However, protesters had already moved their tents before the bailiff arrived, and had gathered to watch proceedings, making no attempt to obstruct the removal of barricades, online video of the incident showed.
Meanwhile, pan-democratic lawmaker Albert Ho negotiated with lawyers from Golden Investment, the joint venture controlled by Chinese state-owned Citic Group, which owns the 33-storey Citic Tower building opposite government headquarters in Admiralty district.
After winning lawyers round to his point of view, Ho told local media he was pleased to have avoided a conflict between workers and student activists campaigning for full democracy in 2017 elections for the territory's chief executive.
He said pedestrians and vehicles can now enter the area, fulfilling the terms of the court injunction. Any further action by the authorities would be "politically motivated," he told the South China Morning Post newspaper.
Some barricades remain
However, injunctions remain unenforced in the busy shopping districts of Mong Kok and Causeway Bay, while injunctions applying to roads elsewhere in Admiralty—at the heart of the main site known as "Umbrella Square"—may yet be granted.
Joshua Wong, leader of the academic activist group Scholarism, said on Monday that protesters are willing to restore access to the main entrance of the building.
"That is now open, but if they want to remove any more of the barriers, that I think that would be politically motivated, and the bailiffs should do something about it," he told RFA.
A protester who asked to remain anonymous said the remaining barricades are important as a way of preventing cars from approaching the main encampment on Admiralty's Harcourt Road.
"We'll stay as long as we can, and take it day by day," the protester said.
Meanwhile, Alex Chow, leader of the influential Hong Kong Federation of Students (HKFS), said protesters wouldn't allow total clearance of all protest sites, where campaigners have been encamped since riot police tried to disperse them with tear gas and pepper spray on Sept.
The crackdown by police swelled protest numbers to the hundreds of thousands in the days that followed.
"Our members will stay with other protesters to the last minute," Chow told reporters, adding that many protesters were ready to risk arrest.
Police told reporters that bailiffs were unlikely to move to clear the Mong Kok injunction area before Thursday at the earliest.
Call to leave the sites
The Occupy Central movement began after China's parliament, the National People's Congress (NPC), ruled on Aug. 31 that while all five million of Hong Kong's voters can cast ballots in elections scheduled for 2017 for Hong Kong's chief executive, they will only be able to choose between two or three candidates preselected by Beijing.
Occupy protesters and pan-democratic politicians, who won 54 percent of the popular vote in the last legislative elections, have dismissed the proposed reform package as "fake universal suffrage."

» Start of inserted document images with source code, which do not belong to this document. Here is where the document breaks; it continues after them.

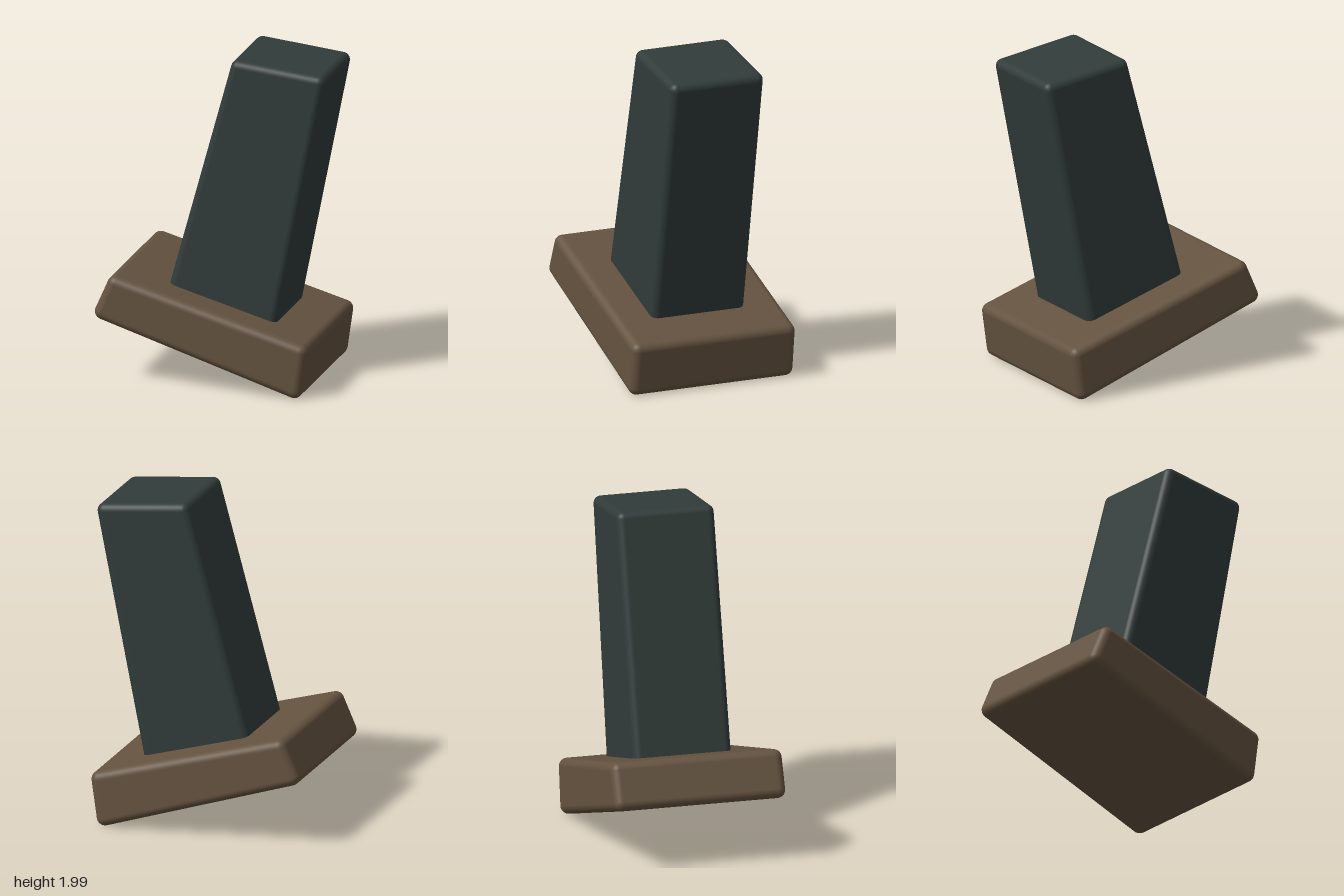
import * as THREE from 'three';
import { RoundedBoxGeometry } from 'three/addons/geometries/RoundedBoxGeometry.js';

// Four-sided block with rounded edges.
// Corners in x, y: bottom left, bottom right, top right, top left.
function roundedBlock(corners, halfDepth, radius) {
  const [bl, br, tr, tl] = corners.map(([x, y]) => new THREE.Vector2(x, y));
  const outward = (a, b) => new THREE.Vector2(b.y - a.y, a.x - b.x).normalize();
  const bottom = outward(bl, br), right = outward(br, tr);
  const top = outward(tr, tl), left = outward(tl, bl);

  const geometry = new RoundedBoxGeometry(2, 2, 2, 4, 0.2);
  const pos = geometry.attributes.position;
  const nor = geometry.attributes.normal;
  const n = new THREE.Vector3();
  for (let i = 0; i < pos.count; i++) {
    const isRight = pos.getX(i) > 0, isTop = pos.getY(i) > 0;
    const corner = isTop ? (isRight ? tr : tl) : (isRight ? br : bl);
    const side = isRight ? right : left;
    const cap = isTop ? top : bottom;
    // centre of the rounding sphere, inset from both edges
    const inset = radius / (1 + side.dot(cap));
    const cx = corner.x - (side.x + cap.x) * inset;
    const cy = corner.y - (side.y + cap.y) * inset;
    const cz = Math.sign(pos.getZ(i)) * (halfDepth - radius);
    // blend the true face directions
    const a = Math.abs(nor.getX(i)), b = Math.abs(nor.getY(i));
    n.set(side.x * a + cap.x * b, side.y * a + cap.y * b, nor.getZ(i)).normalize();
    pos.setXYZ(i, cx + n.x * radius, cy + n.y * radius, cz + n.z * radius);
    nor.setXYZ(i, n.x, n.y, n.z);
  }
  geometry.computeBoundingSphere();
  return geometry;
}

export function createModel() {
  const group = new THREE.Group();
  const brown = new THREE.MeshStandardMaterial({ name: 'brown', color: 0x655340 });
  const darkSlate = new THREE.MeshStandardMaterial({ name: 'dark slate', color: 0x313c3a });

  const add = (name, material, corners, halfDepth, radius) => {
    const mesh = new THREE.Mesh(roundedBlock(corners, halfDepth, radius), material);
    mesh.name = name;
    group.add(mesh);
  };

  // Tilted slab at the foot
  add('base', brown,
    [[-0.698, 0.415], [0.592, -0.01], [0.64, 0.327], [-0.58, 0.682]], 0.527, 0.05);

  // Leaning, slightly tapered post, sunk into the base
  add('post', darkSlate,
    [[-0.318, 0.45], [0.35, 0.235], [0.688, 1.938], [0.109, 2.005]], 0.3, 0.045);

  return group;
}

But Occupy Central co-founder and sociology professor Chan Kin-man on Tuesday called on protesters, now mostly students, to leave the main sites or consider scaling back their protest.
The chances that Beijing could have a change of heart are slim, and public opinion has clearly turned against the Occupy movement, Chan wrote in a newspaper article published in Hong Kong on Tuesday.
"The priority now should be to minimize the disturbance the movement is causing to people's daily lives in order to win their support," Chan wrote.
A survey by the Chinese University of Hong Kong conducted last weekend found that more than two thirds of respondents think it is time to end the protest.
Reported by Lin Jing for RFA's Cantonese Service, and by Xin Lin for the Mandarin Service. Translated and written in English by Luisetta Mudie.